When students observe how characters behave, dress, move and speak, they can build a profile for them. When they are writing, they have to work with their own profile. This way they can start building their own stories step by step.
When you write in role, it’s important to create a detailed character map. Ask your student to answer the following questions and write character cards to create their own character. Your students might find it easier to talk about their characters in the first person. If you feel that it might be too personal, ask them to think in the third person about their characters.
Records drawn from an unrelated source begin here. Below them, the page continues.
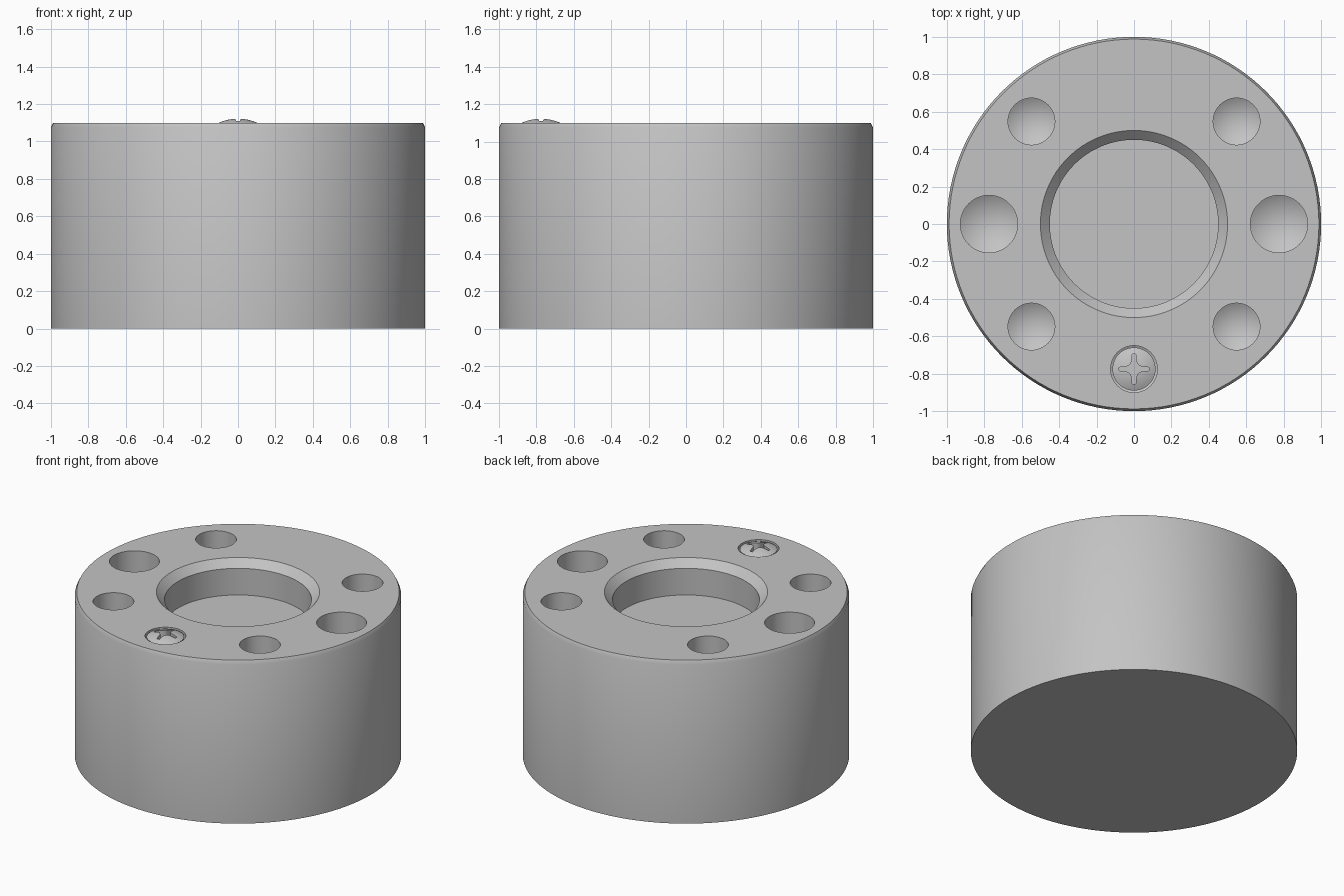
import bpy, bmesh, math

if "Cube" in bpy.data.objects:
    bpy.data.objects.remove(bpy.data.objects["Cube"], do_unlink=True)

TOP = 1.10      # height of the upper face
RING = 0.775    # radius of the hole circle

steel = bpy.data.materials.new("plain grey metal")
steel.use_nodes = True
GREY = (0.55, 0.55, 0.55, 1)
steel.diffuse_color = GREY
steel.node_tree.nodes["Principled BSDF"].inputs["Base Color"].default_value = GREY


def finish(name, bm, location=(0, 0, 0)):
    bmesh.ops.recalc_face_normals(bm, faces=bm.faces)
    mesh = bpy.data.meshes.new(name)
    bm.to_mesh(mesh)
    bm.free()
    mesh.materials.append(steel)
    obj = bpy.data.objects.new(name, mesh)
    obj.location = location
    bpy.context.collection.objects.link(obj)
    return obj


def lathe(name, profile, steps, location=(0, 0, 0)):
    """Spin a (radius, height) profile round the z axis."""
    bm = bmesh.new()
    verts = [bm.verts.new((r, 0, z)) for r, z in profile]
    edges = [bm.edges.new(pair) for pair in zip(verts, verts[1:])]
    bmesh.ops.spin(bm, geom=verts + edges, cent=(0, 0, 0), axis=(0, 0, 1),
                   angle=math.tau, steps=steps)
    bmesh.ops.remove_doubles(bm, verts=bm.verts, dist=1e-5)
    return finish(name, bm, location)


def cut(obj, cutters):
    """Subtract the cutters, bake the result and discard them."""
    for cutter in cutters:
        cutter.hide_render = True
        mod = obj.modifiers.new("cut", 'BOOLEAN')
        mod.operation = 'DIFFERENCE'
        mod.solver = 'EXACT'
        mod.object = cutter
    graph = bpy.context.evaluated_depsgraph_get()
    baked = bpy.data.meshes.new_from_object(obj.evaluated_get(graph))
    obj.modifiers.clear()
    obj.data = baked
    for cutter in cutters:
        bpy.data.objects.remove(cutter, do_unlink=True)


def smooth(obj):
    bpy.ops.object.select_all(action='DESELECT')
    obj.select_set(True)
    bpy.context.view_layer.objects.active = obj
    bpy.ops.object.shade_smooth_by_angle(angle=math.radians(30))


# Cylindrical body with a chamfered rim and a shallow central recess
body = lathe("body", [(0, 0), (1, 0), (1, TOP - 0.025), (0.988, TOP),
                      (0.5, TOP), (0.45, TOP - 0.05), (0.45, 0.87), (0, 0.87)], 128)

# Drilled holes with conical ends: two large, four small, one for the screw
drills = []
places = [(0, 0.153), (180, 0.153), (-90, 0.125)]
places += [(a, 0.125) for a in (45, 135, 225, 315)]
for angle, radius in places:
    a = math.radians(angle)
    floor = 0.6
    tip = floor - radius * math.tan(math.radians(31))
    drills.append(lathe("drill", [(0, tip), (radius, floor), (radius, TOP + 0.1),
                                  (0, TOP + 0.1)], 48,
                        (RING * math.cos(a), RING * math.sin(a), 0)))
cut(body, drills)
smooth(body)

# Domed screw sitting in the front hole
HEAD, DOME = 0.115, 0.25
profile = [(0, 0.5), (0.06, 0.5), (0.06, 1.0), (HEAD, 1.0)]
for i in range(9):
    r = HEAD * (1 - i / 8)
    profile.append((r, TOP + 0.022 - DOME + math.sqrt(DOME * DOME - r * r)))
screw = lathe("screw", profile, 64, (0, -RING, 0))

# Cross-shaped drive recess with rounded inner corners
bm = bmesh.new()
outline = []
for quarter in range(4):
    points = [(0.08, -0.009), (0.08, 0.009)]
    for i in range(7):
        t = math.radians(270 - 15 * i)
        points.append((0.05 + 0.038 * math.cos(t), 0.05 + 0.038 * math.sin(t)))
    c, s = math.cos(quarter * math.pi / 2), math.sin(quarter * math.pi / 2)
    outline += [bm.verts.new((x * c - y * s, x * s + y * c, 1.065)) for x, y in points]
base = bm.faces.new(outline)
top = bmesh.ops.extrude_face_region(bm, geom=[base])
bmesh.ops.translate(bm, vec=(0, 0, 0.15),
                    verts=[v for v in top["geom"] if isinstance(v, bmesh.types.BMVert)])
cut(screw, [finish("drive_cutter", bm, (0, -RING, 0))])
smooth(screw)
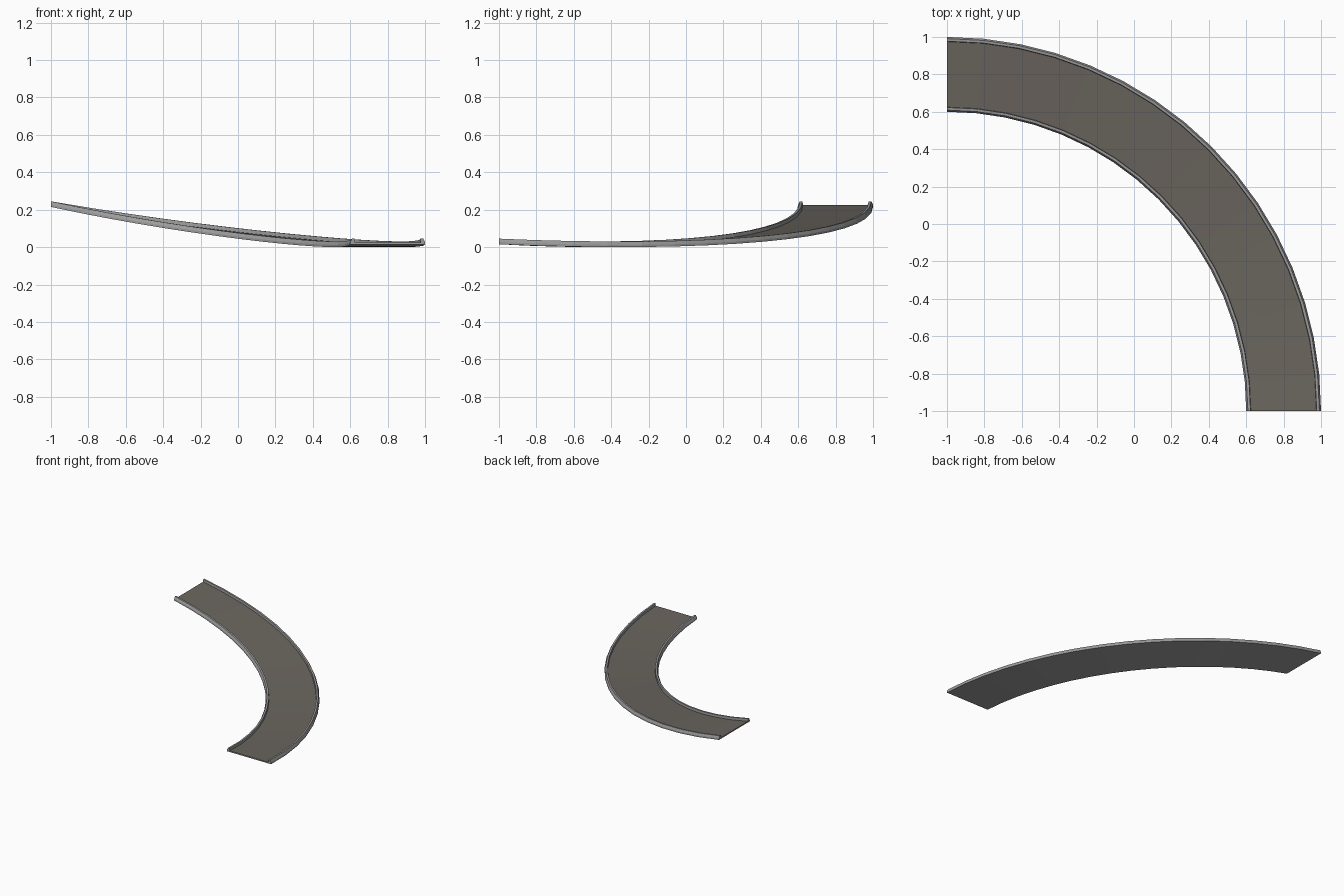
import bpy, bmesh, math

if "Cube" in bpy.data.objects:
    bpy.data.objects.remove(bpy.data.objects["Cube"])

SEG = 16  # flat segments around the quarter turn


def material(name, rgb):
    m = bpy.data.materials.new(name)
    m.diffuse_color = (*rgb, 1)
    m.use_nodes = True
    m.node_tree.nodes["Principled BSDF"].inputs["Base Color"].default_value = m.diffuse_color
    return m


grey = material("concrete grey", (0.33, 0.33, 0.33))
asphalt = material("warm asphalt", (0.145, 0.13, 0.112))


def height(s):
    """Ramp height: s=0 at the raised end, s=1 at the low end."""
    return 0.344 * (s - 0.79) ** 2


def sweep(name, profile, mats, top_face=None):
    """Sweep a closed (radius, z) profile round the bend centred on (-1, -1)."""
    bm = bmesh.new()
    rings = []
    for i in range(SEG + 1):
        s = i / SEG
        a = math.pi / 2 * (1 - s)
        rings.append([bm.verts.new((-1 + r * math.cos(a), -1 + r * math.sin(a), height(s) + z))
                      for r, z in profile])
    n = len(profile)
    for a, b in zip(rings, rings[1:]):
        for k in range(n):
            f = bm.faces.new((a[k], a[(k + 1) % n], b[(k + 1) % n], b[k]))
            f.material_index = 1 if k == top_face else 0
    bm.faces.new(rings[0])
    bm.faces.new(rings[-1])
    bmesh.ops.recalc_face_normals(bm, faces=bm.faces)
    me = bpy.data.meshes.new(name)
    bm.to_mesh(me)
    bm.free()
    for m in mats:
        me.materials.append(m)
    ob = bpy.data.objects.new(name, me)
    bpy.context.collection.objects.link(ob)


# One-piece road channel: underside, sloped kerbs and asphalt between them
kerb = [(0, 0), (0, 0.012), (0.009, 0.030), (0.023, 0.030), (0.025, 0.010)]
inner = [(1.6 + d, z) for d, z in kerb]
outer = [(2.0 - d, z) for d, z in reversed(kerb)]
sweep("curved_road_ramp", inner + outer, [grey, asphalt], top_face=4)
It might be helpful to choose a narrative genre (e.g. detective, romantic, historical, science-fiction) and the setting, to boost the imagination of your students.
- How old are you?
- Where are you from?
- What do you look like?
- What happened to you before the time of this story?
- What kind of personality do you have?
- How do you feel most of the time?
- How did your life events influence your behaviour and emotions?
- What are you afraid of?
- What are you good at?
- What do you usually wear?
Of course, you can go on building a detailed map with more specific questions.
Group introductions and story writing
Once the students have created their characters, ask them to introduce themselves to their groups. After this, they can establish their characters’ relationship together. Then the students can start working on their stories together. You can help your students by guiding them in this. Here are some tips:
- Establish the genre. Is it a detective story? A historical tale? A love story?
- Give the initial situation to start the story. It can also be the opening of a famous novel.
- You can also give your students different scenarios and ask them how their characters would react in these situations.
- Describe the setting – When and where did the story take place? Check out this lesson plan for ideas on building a setting.
Ask the students to take notes, make a story map or sketch a storyboard if they are good at drawing.
Writing at home or in groups
Depending on the time you can dedicate to this, you can ask the students to write the stories at home or in the lesson. When they have prepared the first draft, they can show it to you. Give them some feedback and ask them to finalise the story. Some students might want to illustrate and print their story.
Share the stories
Dedicate a lesson to listening to each other’s stories in class. The Brontës also loved reading out their stories to each other to give and receive feedback. Each group can choose a reader or they can ask you to read the story out loud to the others. If the stories are really enjoyable and you have a school newspaper, you could publish the stories in the newspaper.
For more ideas on other aspects of using role-play, please check out these posts and resources on our Blog:
- Reading in the classroom: role plays
- Inspiring teachers: active reading in Austria
- Book Club and Reading Games 7: Book postcard and Book selection quiz
Do you have any role-play ideas that worked in your classroom? Please share them with us!
Read our lesson ideas on reading and teaching the Wuthering Heights by Emily Brontë and Jane Eyre by Charlotte Brontë in the English class: